They noted that people with serious mental illness have a reduced life expectancy of up to 25 years compared to the general population, with smoking one of the primary reasons for this disparity.
“It’s important we investigate these social networks and their impact on our health”
The researchers in New Hampshire explored how social interactions and personal relationships influenced outcomes among those with serious mental illness participating in smoking cessation programmes.
They asked 41 people who were taking part in smoking cessation treatment in community mental health centres to identify their social contacts and their relationships, including whom they spent the most time with during a typical week.
They were also asked to name up to five people who have said or done anything to influence their smoking in the past year.

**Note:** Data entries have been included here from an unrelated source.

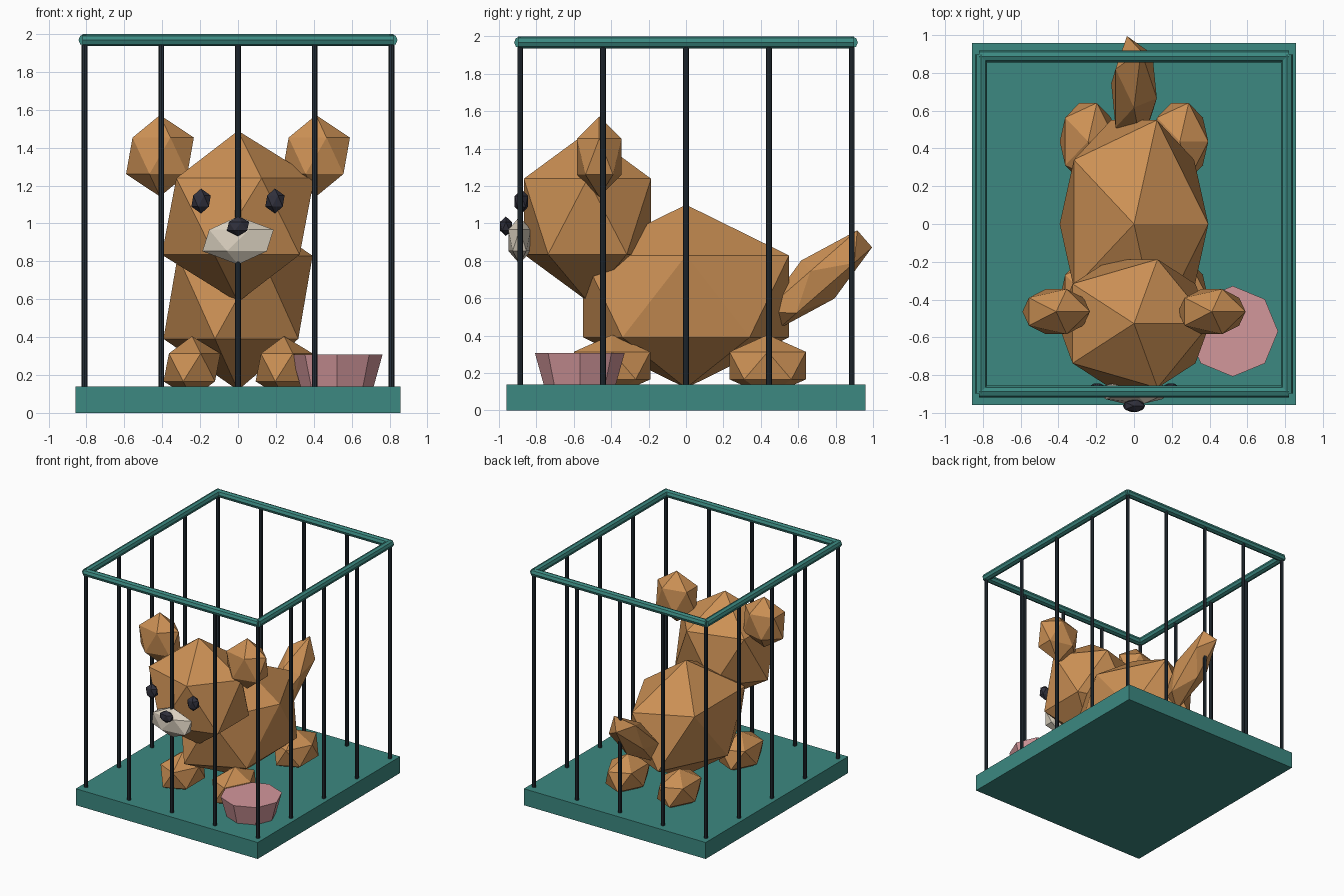
import bpy
from math import pi, radians

if "Cube" in bpy.data.objects:
    bpy.data.objects.remove(bpy.data.objects["Cube"])


def material(name, rgb):
    m = bpy.data.materials.new(name)
    m.diffuse_color = (*rgb, 1)
    m.use_nodes = True
    m.node_tree.nodes["Principled BSDF"].inputs["Base Color"].default_value = m.diffuse_color
    return m


FUR = material("fur", (0.60, 0.28, 0.09))
TEAL = material("teal", (0.045, 0.25, 0.22))
STEEL = material("steel", (0.02, 0.03, 0.04))
DARK = material("dark", (0.03, 0.03, 0.045))
CREAM = material("cream", (0.70, 0.63, 0.52))
PINK = material("pink", (0.65, 0.31, 0.33))


def finish(name, mat, scale=(1, 1, 1)):
    ob = bpy.context.object
    ob.name = name
    ob.scale = scale
    ob.data.materials.append(mat)
    return ob


def blob(name, mat, loc, radii, tilt=0):
    """Scaled 20-sided low-poly ball."""
    bpy.ops.mesh.primitive_ico_sphere_add(subdivisions=1, radius=1, location=loc,
                                          rotation=(tilt, 0, 0))
    return finish(name, mat, radii)


def rod(name, mat, loc, r, length, rot=(0, 0, 0)):
    bpy.ops.mesh.primitive_cylinder_add(vertices=8, radius=r, depth=length,
                                        location=loc, rotation=rot)
    return finish(name, mat)


# Cage floor
bpy.ops.mesh.primitive_cube_add(size=1, location=(0, 0, 0.07))
finish("cage_floor", TEAL, (1.714, 1.918, 0.14))

# Cage bars around the perimeter, five per side
X, Y, TOP = 0.81, 0.887, 1.968
for i in range(-2, 3):
    for j in range(-2, 3):
        if abs(i) == 2 or abs(j) == 2:
            rod("cage_bar", STEEL, (i * X / 2, j * Y / 2, 1.05), 0.015, 1.82)

# Top rails
for s in (-1, 1):
    rod("top_rail_cross", TEAL, (0, s * Y, TOP), 0.032, 2 * X + 0.02, (0, pi / 2, 0))
    rod("top_rail_side", TEAL, (s * X, 0, TOP), 0.032, 2 * Y + 0.02, (pi / 2, 0, 0))

# Animal body, head and tail
blob("body", FUR, (0, 0, 0.61), (0.44, 0.647, 0.49))
blob("head", FUR, (0, -0.527, 1.037), (0.45, 0.40, 0.452))
blob("tail", FUR, (0, 0.705, 0.70), (0.135, 0.39, 0.135), radians(41))

# Paired ears, eyes and paws
for s in (-1, 1):
    blob("ear", FUR, (s * 0.412, -0.464, 1.357), (0.2, 0.14, 0.215))
    blob("eye", DARK, (s * 0.195, -0.88, 1.118), (0.057, 0.042, 0.066))
    blob("front_paw", FUR, (s * 0.243, -0.395, 0.24), (0.168, 0.24, 0.165))
    blob("back_paw", FUR, (s * 0.243, 0.437, 0.24), (0.168, 0.24, 0.165))

# Muzzle and nose
blob("muzzle", CREAM, (0, -0.89, 0.91), (0.21, 0.07, 0.127))
blob("nose", DARK, (0, -0.963, 0.985), (0.066, 0.037, 0.052))

# Food bowl
bpy.ops.mesh.primitive_cone_add(vertices=8, radius1=0.19, radius2=0.24, depth=0.18,
                                location=(0.523, -0.568, 0.218))
finish("food_bowl", PINK)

In total, each person named up 10 friends, family members, roommates, romantic partners, work colleagues or others who they spent the most time with or who had influenced their efforts to quit.
They then were asked to give information on the type and strength of the relationship. For example, whether and how often they had smoked with them in the past 12 months, the smoking status of the contact and if they had ever helped or hindered them with quitting.
The findings revealed that 42% had a psychiatric diagnosis of bipolar disorder, 32% had a diagnosis of major depressive disorder, and 26% had a diagnosis of schizophrenia or schizoaffective disorder.
Participants reported contacts’ smoking status as 52% being current smokers, 30% never smokers and 18% as former smokers.
The study, published in the journal Translational Behavioral Medicine, revealed that 63% of participants had smoked with a contact at least once per month during the past year.
In addition, 57% of contacts had helped a participant quit smoking within the past year, whereas 14% of contacts hindered a participants’ efforts to quit smoking.
According to participant reporting, 90% of contacts approved of them using counselling to quit smoking, while 75% approved of using medications to quit.
The findings indicated that the strongest result was the association between contacts’ smoking status and study participants’ smoking status.
Source: Dartmouth Institute
Having contacts who were former smokers decreased the odds that participant was still a smoker following cessation treatment, said the researchers.
They also found that having a highly connected friend group was associated with decreased odds that the participant was still smoking post-treatment.
The researchers noted that having former smokers in the network may be a valuable resource for quitting, particularly for vulnerable groups where there is a high prevalence and acceptability of smoking.
In addition, they suggested that future cessation treatments could teach smokers with serious mental illness effective skills for seeking support for quitting from people in their social networks.
Lead author Kelly Aschbrenner, assistant professor at the Dartmouth Institute for Health Policy and Clinical Practice, said: “The clustering of health behaviors and outcomes, such smoking and obesity, in social networks is well-documented.
“It’s important we investigate these social networks and their impact on our health, so we can design better public health programs and policies, particularly for vulnerable or disadvantaged groups like people with serious mental illness,” she added.